U.S. District Court Judge Mark Bennett, nominated to the bench by then-President Bill Clinton, issued the restraining order on Wednesday, allowing Dordt College in Iowa and Cornerstone University in Michigan a reprieve while their case moves forward in court.
“I find that granting Plaintiffs preliminary injunctive relief is appropriate,” he wrote. “First, Plaintiffs may suffer irreparable harm without an injunction in that they would be forced to comply with the Mandate to the detriment of their religious exercise. Even if I were to later grant Plaintiffs relief on their underlying claims, that would not remedy the harm caused by forcing the Plaintiffs to do something they deem religiously objectionable.”

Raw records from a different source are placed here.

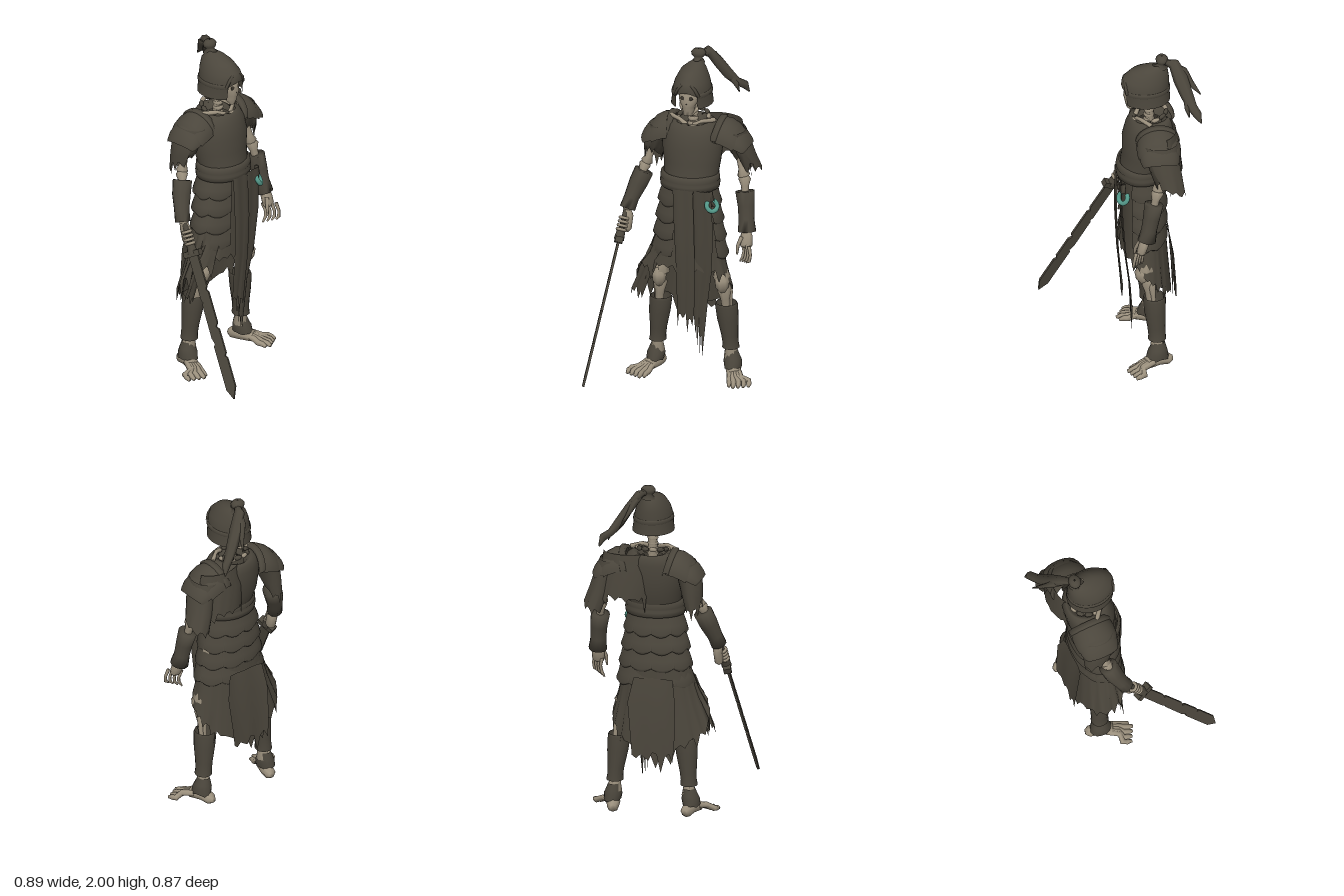
import * as THREE from 'three';

const mat = (name, color) => {
  const m = new THREE.MeshStandardMaterial({ color, side: THREE.DoubleSide });
  m.name = name;
  return m;
};
const V = (x, y, z) => new THREE.Vector3(x, y, z);
const TAU = Math.PI * 2;

export function createModel() {
  const root = new THREE.Group();
  const armour = mat('dark armour', 0x4b463c), cloth = mat('worn cloth', 0x4a453b);
  const bone = mat('old bone', 0x9c917e), jade = mat('jade', 0x54998a);
  const shade = mat('socket shadow', 0x3a352d);
  let seed = 7;
  const rnd = () => (seed = (seed * 16807) % 2147483647) / 2147483647;

  const add = (name, geo, m, parent = root) => {
    const mesh = new THREE.Mesh(geo, m);
    mesh.name = name;
    parent.add(mesh);
    return mesh;
  };

  // Surface through rows of points, optionally wrapped round and capped
  function grid(name, rows, m, wrap = false, cap = false) {
    const n = rows[0].length, pos = [], idx = [];
    rows.forEach(r => r.forEach(p => pos.push(p.x, p.y, p.z)));
    for (let r = 0; r < rows.length - 1; r++)
      for (let i = 0; i < (wrap ? n : n - 1); i++) {
        const a = r * n + i, b = r * n + (i + 1) % n;
        idx.push(a, a + n, b, b, a + n, b + n);
      }
    if (cap) {
      const last = (rows.length - 1) * n;
      for (let i = 1; i < n - 1; i++) idx.push(0, i, i + 1, last, last + i + 1, last + i);
    }
    const g = new THREE.BufferGeometry();
    g.setAttribute('position', new THREE.Float32BufferAttribute(pos, 3));
    g.setIndex(idx);
    g.computeVertexNormals();
    return add(name, g, m);
  }

  // Horizontal oval rings [y, cx, cz, rx, rz]; angle 0 faces +z; drop lowers the hem
  function shell(name, rings, m, { a0 = 0, a1 = TAU, n = 28, drop = () => 0 } = {}) {
    const wrap = a1 - a0 > TAU - 0.01, cols = wrap ? n : n + 1, hem = [];
    for (let i = 0; i < cols; i++) hem.push(drop(a0 + (a1 - a0) * i / n, i));
    const rows = rings.map(([y, cx, cz, rx, rz], r) => hem.map((h, i) => {
      const a = a0 + (a1 - a0) * i / n, t = r / (rings.length - 1);
      return V(cx + rx * Math.sin(a), y - h * t * t, cz + rz * Math.cos(a));
    }));
    return grid(name, rows, m, wrap);
  }

  // Capped tube through points [x, y, z, radius, other radius]
  function limb(name, pts, m, sides = 10) {
    const c = pts.map(p => V(p[0], p[1], p[2])), end = c.length - 1;
    const main = c[end].clone().sub(c[0]).normalize();
    const ref = Math.abs(main.z) > 0.75 ? V(0, 1, 0) : V(0, 0, 1);
    const rows = c.map((p, k) => {
      const d = c[Math.min(k + 1, end)].clone().sub(c[Math.max(k - 1, 0)]).normalize();
      const f = ref.clone().addScaledVector(d, -ref.dot(d)).normalize();
      const s = f.clone().cross(d), r = pts[k][3], r2 = pts[k][4] ?? r;
      return Array.from({ length: sides }, (_, i) => {
        const a = i / sides * TAU;
        return p.clone().addScaledVector(s, r * Math.sin(a)).addScaledVector(f, r2 * Math.cos(a));
      });
    });
    return grid(name, rows, m, true, true);
  }

  // Long bone with knobbed ends
  const longBone = (name, a, b, r) => limb(name,
    [[0, .9], [.07, 1.6], [.2, 1], [.5, .8], [.8, 1], [.93, 1.6], [1, .9]].map(([t, k]) =>
      [0, 1, 2].map(j => a[j] + (b[j] - a[j]) * t).concat(r * k)), bone, 8);
  const tooth = size => (a, i) => size * rnd() * (i % 3 ? .35 : 1);

  // Helmet with an arched brow, neck guard and plume
  const arch = a => -.035 * Math.max(0, Math.cos(a)) ** 6;
  shell('helmetDome', [[1.94, .06, -.2, .02, .03], [1.925, .056, -.175, .045, .063], [1.9, .05, -.155, .072, .105],
    [1.85, .05, -.135, .097, .132], [1.81, .05, -.13, .108, .138], [1.775, .05, -.13, .111, .139]], armour, { drop: arch });
  shell('helmetGuard', [[1.79, .05, -.13, .113, .141], [1.75, .05, -.132, .115, .139], [1.71, .05, -.134, .121, .139]],
    armour, { a0: .58, a1: TAU - .58 });
  shell('helmetBand', [[1.8, .05, -.13, .109, .139], [1.795, .05, -.13, .115, .143], [1.778, .05, -.13, .117, .144],
    [1.772, .05, -.13, .11, .138]], armour, { a0: .58, a1: TAU - .58 });
  for (const s of [-1, 1])
    limb('browRidge', [[.05, 1.868, -.022, .008], [.05 + s * .03, 1.85, -.012, .01], [.05 + s * .055, 1.82, -.012, .01],
      [.05 + s * .07, 1.785, -.02, .01]], armour, 6);
  shell('plumeHolder', [[2, .06, -.225, .004, .004], [1.995, .06, -.225, .03, .025], [1.98, .06, -.225, .043, .036],
    [1.962, .06, -.225, .04, .034], [1.945, .06, -.222, .022, .022], [1.92, .06, -.215, .04, .045]], armour, { n: 14 });
  limb('plumeTail', [[.07, 1.965, -.235, .018], [.1, 1.965, -.29, .025, .035], [.15, 1.89, -.325, .028, .045],
    [.2, 1.81, -.355, .03, .038], [.245, 1.755, -.38, .022, .03], [.285, 1.73, -.405, .024, .026], [.305, 1.68, -.425, .004]], cloth, 7);
  limb('plumeWisp', [[.09, 1.96, -.27, .02], [.12, 1.92, -.34, .022, .03], [.15, 1.86, -.38, .012, .02],
    [.185, 1.8, -.435, .003]], cloth, 6);
  limb('plumeWisp', [[.2, 1.81, -.35, .02], [.25, 1.75, -.35, .015], [.265, 1.7, -.36, .003]], cloth, 6);

  // Skull and neck
  const skull = add('skull', new THREE.SphereGeometry(1, 20, 14), bone);
  skull.scale.set(.075, .085, .11);
  skull.position.set(.05, 1.79, -.12);
  limb('face', [[.05, 1.81, -.065, .058, .055], [.05, 1.76, -.06, .057, .054], [.05, 1.735, -.055, .052, .052],
    [.05, 1.715, -.055, .04, .046], [.05, 1.69, -.055, .036, .042], [.05, 1.655, -.05, .026, .028]], bone, 14);
  for (const s of [-1, 1]) {
    const eye = add('eyeSocket', new THREE.SphereGeometry(1, 12, 8), shade);
    eye.scale.set(.014, .012, .006);
    eye.position.set(.05 + s * .023, 1.77, -.014);
    limb('jawSide', [[.05 + s * .055, 1.74, -.11, .012], [.05 + s * .05, 1.69, -.09, .014], [.05 + s * .015, 1.663, -.04, .012]], bone, 6);
  }
  limb('noseHole', [[.05, 1.748, -.006, .002], [.05, 1.735, -.006, .006, .004]], shade, 5);
  limb('neck', [[.05, 1.74, -.15, .026], [.05, 1.55, -.155, .028]], bone, 10);
  for (let i = 0; i < 5; i++)
    limb('neckBone', [[.05, 1.71 - i * .032, -.15, .024], [.05, 1.695 - i * .032, -.15, .034], [.05, 1.682 - i * .032, -.15, .024]], bone, 8);

  // Breastplate with a low neckline, bony collar and belt
  shell('breastplate', [[1.55, .05, -.155, .07, .07], [1.585, .05, -.16, .085, .1], [1.59, .05, -.16, .11, .112],
    [1.57, .05, -.158, .145, .125], [1.53, .05, -.153, .165, .138], [1.45, .05, -.14, .178, .144], [1.36, .05, -.135, .168, .138],
    [1.28, .05, -.115, .158, .13]], armour, { n: 36 });
  for (const s of [-1, 1])
    limb('collarBone', [[.05 + s * .02, 1.585, -.075, .014], [.05 + s * .07, 1.605, -.1, .012], [.05 + s * .13, 1.6, -.15, .014]], bone, 6);
  for (let i = 0; i < 12; i++) {
    const at = (t, r) => { const a = (i + t) / 12 * TAU; return [.05 + .088 * Math.sin(a), 1.6 - .022 * Math.cos(a), -.155 + .095 * Math.cos(a), r]; };
    limb('collarLink', [at(.05, .008), at(.3, .015), at(.7, .013), at(.95, .008)], i % 3 ? armour : bone, 6);
  }
  shell('belt', [[1.29, .045, -.11, .155, .13], [1.285, .045, -.107, .17, .14], [1.255, .045, -.105, .174, .144],
    [1.245, .045, -.105, .168, .138], [1.235, .045, -.105, .176, .146], [1.205, .045, -.105, .172, .143],
    [1.2, .045, -.105, .155, .125]], armour, { n: 36 });

  // Shoulder plates, in overlapping layers
  for (const s of [-1, 1]) {
    const plate = list => grid('shoulderPlate', list.map(([off, y, w, h]) => Array.from({ length: 17 }, (_, i) => {
      const p = (i / 16 * 2 - 1) * 1.5 * s;
      return V(.065 + s * (off - .03 * (1 - Math.cos(p))), y - h * (1 - Math.cos(p)), -.185 + w * Math.sin(p));
    })), armour);
    plate([[.13, 1.595, .11, .12], [.135, 1.615, .126, .12], [.165, 1.615, .128, .12], [.17, 1.6, .12, .12]]);
    plate([[.15, 1.605, .12, .12], [.2, 1.598, .128, .12], [.245, 1.57, .126, .11], [.27, 1.535, .12, .09]]);
    plate([[.25, 1.555, .113, .09], [.285, 1.53, .116, .08], [.315, 1.485, .105, .05], [.325, 1.46, .095, .03]]);
  }

  // Torn sleeves, longer behind, and the shoulder rag at the back
  const sleeveHem = size => (a, i) => .05 * (1 - Math.cos(a)) - .03 + tooth(size)(a, i);
  shell('rightSleeve', [[1.54, -.13, -.18, .08, .1], [1.46, -.175, -.185, .07, .095], [1.4, -.19, -.195, .062, .088],
    [1.36, -.205, -.205, .048, .075]], cloth, { n: 24, drop: sleeveHem(.09) });
  shell('leftSleeve', [[1.54, .27, -.19, .08, .1], [1.46, .31, -.2, .07, .095], [1.4, .335, -.22, .066, .09],
    [1.34, .37, -.245, .06, .08]], cloth, { n: 24, drop: sleeveHem(.1) });
  shell('backRag', [[1.59, .19, -.19, .14, .1], [1.48, .19, -.19, .17, .12], [1.36, .21, -.2, .17, .125]], cloth,
    { a0: 1.9, a1: 4.1, n: 18, drop: tooth(.14) });

  // Arms and bracers
  longBone('rightUpperArm', [-.15, 1.52, -.18], [-.238, 1.27, -.17], .022);
  longBone('rightForearm', [-.235, 1.29, -.17], [-.325, 1.01, -.07], .022);
  longBone('leftUpperArm', [.28, 1.52, -.19], [.35, 1.25, -.17], .024);
  longBone('leftForearm', [.35, 1.27, -.17], [.385, .96, -.1], .024);
  limb('rightBracer', [[-.245, 1.235, -.155, .056], [-.275, 1.16, -.135, .054], [-.305, 1.08, -.105, .044],
    [-.322, 1.02, -.08, .046]], armour, 12);
  limb('leftBracer', [[.36, 1.18, -.145, .056], [.372, 1.1, -.13, .05], [.378, 1.02, -.115, .046], [.385, .95, -.1, .054]], armour, 12);

  // Open left hand and gripping right hand
  limb('leftPalm', [[.385, .97, -.095, .02], [.387, .93, -.085, .036, .03], [.388, .88, -.07, .038, .028], [.388, .865, -.065, .03, .018]], bone, 8);
  for (let i = 0; i < 4; i++) {
    const x = .362 + i * .018, z = -.09 + i * .018;
    limb('finger', [[x, .885, z, .011], [x + .012, .835, z + .012, .009], [x + .006, .8, z + .016, .01], [x - .012, .77 + i * .006, z + .012, .005]], bone, 6);
  }
  limb('thumb', [[.365, .93, -.06, .013], [.348, .88, -.04, .011], [.345, .83, -.035, .006]], bone, 6);
  limb('rightPalm', [[-.325, 1.03, -.075, .022], [-.312, .98, -.07, .028, .034], [-.315, .91, -.05, .026, .034], [-.325, .895, -.045, .018]], bone, 8);

  // Notched sword: local y runs down the blade, z is its thickness
  const hilt = V(-.345, .86, .02), tip = V(-.44, .1, .43);
  const down = tip.clone().sub(hilt), len = down.length();
  down.normalize();
  const thick = V(1, 0, -.35);
  thick.addScaledVector(down, -thick.dot(down)).normalize();
  const sword = new THREE.Group();
  sword.name = 'sword';
  sword.quaternion.setFromRotationMatrix(new THREE.Matrix4().makeBasis(down.clone().cross(thick), down, thick));
  sword.position.copy(hilt);
  root.add(sword);
  const edge = [[-.03, 0], [.03, 0], [.032, .2], [.02, .22], [.032, .235], [.033, .42], [.018, .44], [.033, .46], [.034, .6],
    [.022, .615], [.034, .63], [.034, len - .07], [0, len], [-.03, len - .06], [-.031, .55], [-.02, .535], [-.031, .5],
    [-.03, .3], [-.022, .29], [-.03, .27]].map(p => new THREE.Vector2(...p));
  add('blade', new THREE.ExtrudeGeometry(new THREE.Shape(edge), { depth: .014, bevelEnabled: false }).translate(0, 0, -.007), armour, sword);
  add('crossGuard', new THREE.BoxGeometry(.105, .035, .045), armour, sword);
  add('guardCollar', new THREE.CylinderGeometry(.03, .024, .06, 10).translate(0, -.03, 0), armour, sword);
  add('grip', new THREE.CylinderGeometry(.016, .016, .22, 10).translate(0, -.11, 0), armour, sword);
  add('pommel', new THREE.CylinderGeometry(.024, .02, .03, 10).translate(0, -.215, 0), armour, sword);
  for (let i = 0; i < 4; i++)
    add('grippingFinger', new THREE.TorusGeometry(.023, .01, 6, 12).rotateX(Math.PI / 2).translate(0, -.06 - i * .023, 0), bone, sword);

  // Skirt plates: four tiers of scalloped panels behind and beside the front cloth
  const bounds = [1.0, 1.75, 2.5, 3.15, 3.8, 4.45, 5.15, 5.95];
  for (let k = 3; k >= 0; k--)
    for (let j = 0; j < bounds.length - 1; j++) {
      const top = 1.21 - k * .105, w = .158 + k * .014, a0 = bounds[j], a1 = bounds[j + 1];
      shell('skirtPlate', [[top, .045, -.11, w, .124], [top - .06, .04, -.112, w + .018, .134], [top - .098, .04, -.115, w + .031, .143],
        [top - .104, .04, -.115, w + .02, .133]], armour, { a0: a0 - .03, a1: a1 + .03, n: 8,
        drop: a => .022 * Math.sin((a - a0) / (a1 - a0) * Math.PI) });
    }

  // Torn underskirt, short at the front and long at the back
  shell('underskirt', [[1.2, .045, -.11, .15, .115], [1.0, .04, -.115, .175, .122], [.9, .03, -.12, .2, .128],
    [.82, .02, -.125, .235, .138], [.765, .005, -.13, .285, .152]], cloth, { n: 60,
    drop: (a, i) => .34 * Math.pow((1 - Math.cos(a)) / 2, 1.2) + tooth(.13)(a, i) });

  // Hanging cloth panels: [y, left x, right x, z]
  const strip = (name, rows, jag) => grid(name, rows.map(([y, l, r, z], k) => Array.from({ length: 11 }, (_, i) =>
    V(l + (r - l) * i / 10, y - (k === rows.length - 1 ? tooth(jag)(0, i) : 0), z + .003 * Math.sin(i * .9) - .008 * (i / 5 - 1) ** 2))), cloth);
  strip('frontPanel', [[1.22, -.02, .1, .042], [.95, -.01, .11, .046], [.7, .0, .11, .035], [.45, .0, .1, .01]], .16);
  strip('frontSidePanel', [[1.22, .09, .205, .033], [.95, .1, .215, .02], [.7, .09, .2, .0], [.5, .08, .17, -.025], [.36, .09, .14, -.04]], .2);
  strip('backPanel', [[.84, -.09, .14, -.25], [.7, -.11, .17, -.275], [.5, -.11, .15, -.29], [.42, -.1, .14, -.295]], .15);
  strip('hipRag', [[.82, -.18, -.13, -.05], [.66, -.25, -.17, -.065], [.54, -.305, -.23, -.08]], .08);

  // Jade ring hanging from the belt, leaning outwards
  const ring = add('jadeRing', new THREE.TorusGeometry(.032, .014, 8, 20, 5.2), jade);
  ring.rotation.set(-.5, .7, 2.1, 'YXZ');
  ring.position.set(.21, 1.135, .016);
  limb('ringCord', [[.2, 1.22, .01, .012], [.205, 1.165, .014, .016]], cloth, 6);

  // Legs, greaves, ankle wraps and bony feet
  for (const s of [-1, 1]) {
    const X = off => .05 + s * off;
    longBone('thighBone', [X(.13), 1.02, -.13], [X(.185), .62, -.11], .034);
    limb('kneeCap', [[X(.183), .68, -.1, .024], [X(.187), .635, -.09, .044], [X(.188), .6, -.095, .042], [X(.19), .56, -.11, .024]], bone, 8);
    longBone('shinBone', [X(.188), .61, -.12], [X(.222), .09, -.18], .028);
    longBone('calfBone', [X(.215), .58, -.14], [X(.235), .12, -.19], .014);
    shell('greave', [[.47, X(.195), -.16, .06, .062], [.455, X(.196), -.16, .066, .066], [.37, X(.203), -.163, .062, .062],
      [.27, X(.212), -.17, .049, .052], [.22, X(.216), -.173, .046, .05], [.19, X(.218), -.173, .05, .052]], armour, { n: 16 });
    shell('ankleWrap', [[.17, X(.222), -.18, .033, .036], [.13, X(.226), -.178, .045, .05], [.11, X(.228), -.175, .053, .058],
      [.075, X(.232), -.172, .05, .066]], armour, { n: 14, drop: tooth(.02) });
    limb('heel', [[X(.21), .045, -.262, .016], [X(.215), .045, -.24, .034], [X(.225), .055, -.18, .04], [X(.255), .048, -.11, .042, .032]], bone, 8);
    for (let i = 0; i < 5; i++) {
      const toe = .25 + i * .027, z = -.005 - Math.abs(i - 1) * .014;
      limb('toe', [[X(.222 + i * .011), .06, -.15, .019], [X(.236 + i * .017), .042, -.085, .018], [X(toe - .008), .026, z - .04, .018],
        [X(toe), .022, z - .015, .016], [X(toe + .003), .013, z + .01, .01]], bone, 7);
    }
  }
  return root;
}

The two colleges had been represented in court by the Christian legal organization Alliance Defending Freedom (ADF), which argued that the mandate violates the federal Religious Freedom Restoration Act, as well as the First and Fifth Amendments to the United States Constitution.
“With full knowledge that many religious organizations hold the same or similar beliefs, the Defendants issued regulations that…trample on the freedom of the schools and millions of other American organizations and individuals to abide by their religious convictions and comply with moral imperatives they believe are decreed by God Himself,” the lawsuit declared.
“Christian colleges should remain free to operate according to their defining beliefs,” added ADF Senior Counsel Gregory S. Baylor in a press release surrounding the injunction. “Under this mandate, religious employers have no real choice: they must either comply and abandon their religious freedom, or resist and be taxed for their faith.”
“If the government can force Christian colleges to act contrary to their deeply-held religious convictions, then the government can do just about anything,” he said. “The court was right to block enforcement of this unconstitutional mandate.”
The temporary restraining order comes at a time when the U.S. Supreme Court is considering whether religious-owned businesses may be granted an exemption by the government.
As previously reported, the Obama administration had filed an appeal to the Supreme Court in September in an effort to force the popular craft chain Hobby Lobby to comply with the abortion pill mandate in the Affordable Care Act. It asked the court to overturn a preliminary injunction that was granted to the company this past July.
Hobby Lobby offers birth control coverage to its employees but refuses to provide coverage for the morning-after and week-after pill, which it believes are abortifacients.
Conestoga Wood Specialties Corporation, the plaintiff in the second case before the court, filed suit in December 2012 against the mandate, stating that it has never provided insurance coverage for medications that induce abortions, and doesn’t plan on doing so. It explained that terminating a life after conception violates its sincerely-held Mennonite beliefs, stating that it “is an intrinsic evil and a sin against God.”
The justices of the Supreme Court are expected to issue their ruling in June, which could have a significant impact on the rights of religious business owners to practice their faith in the workplace.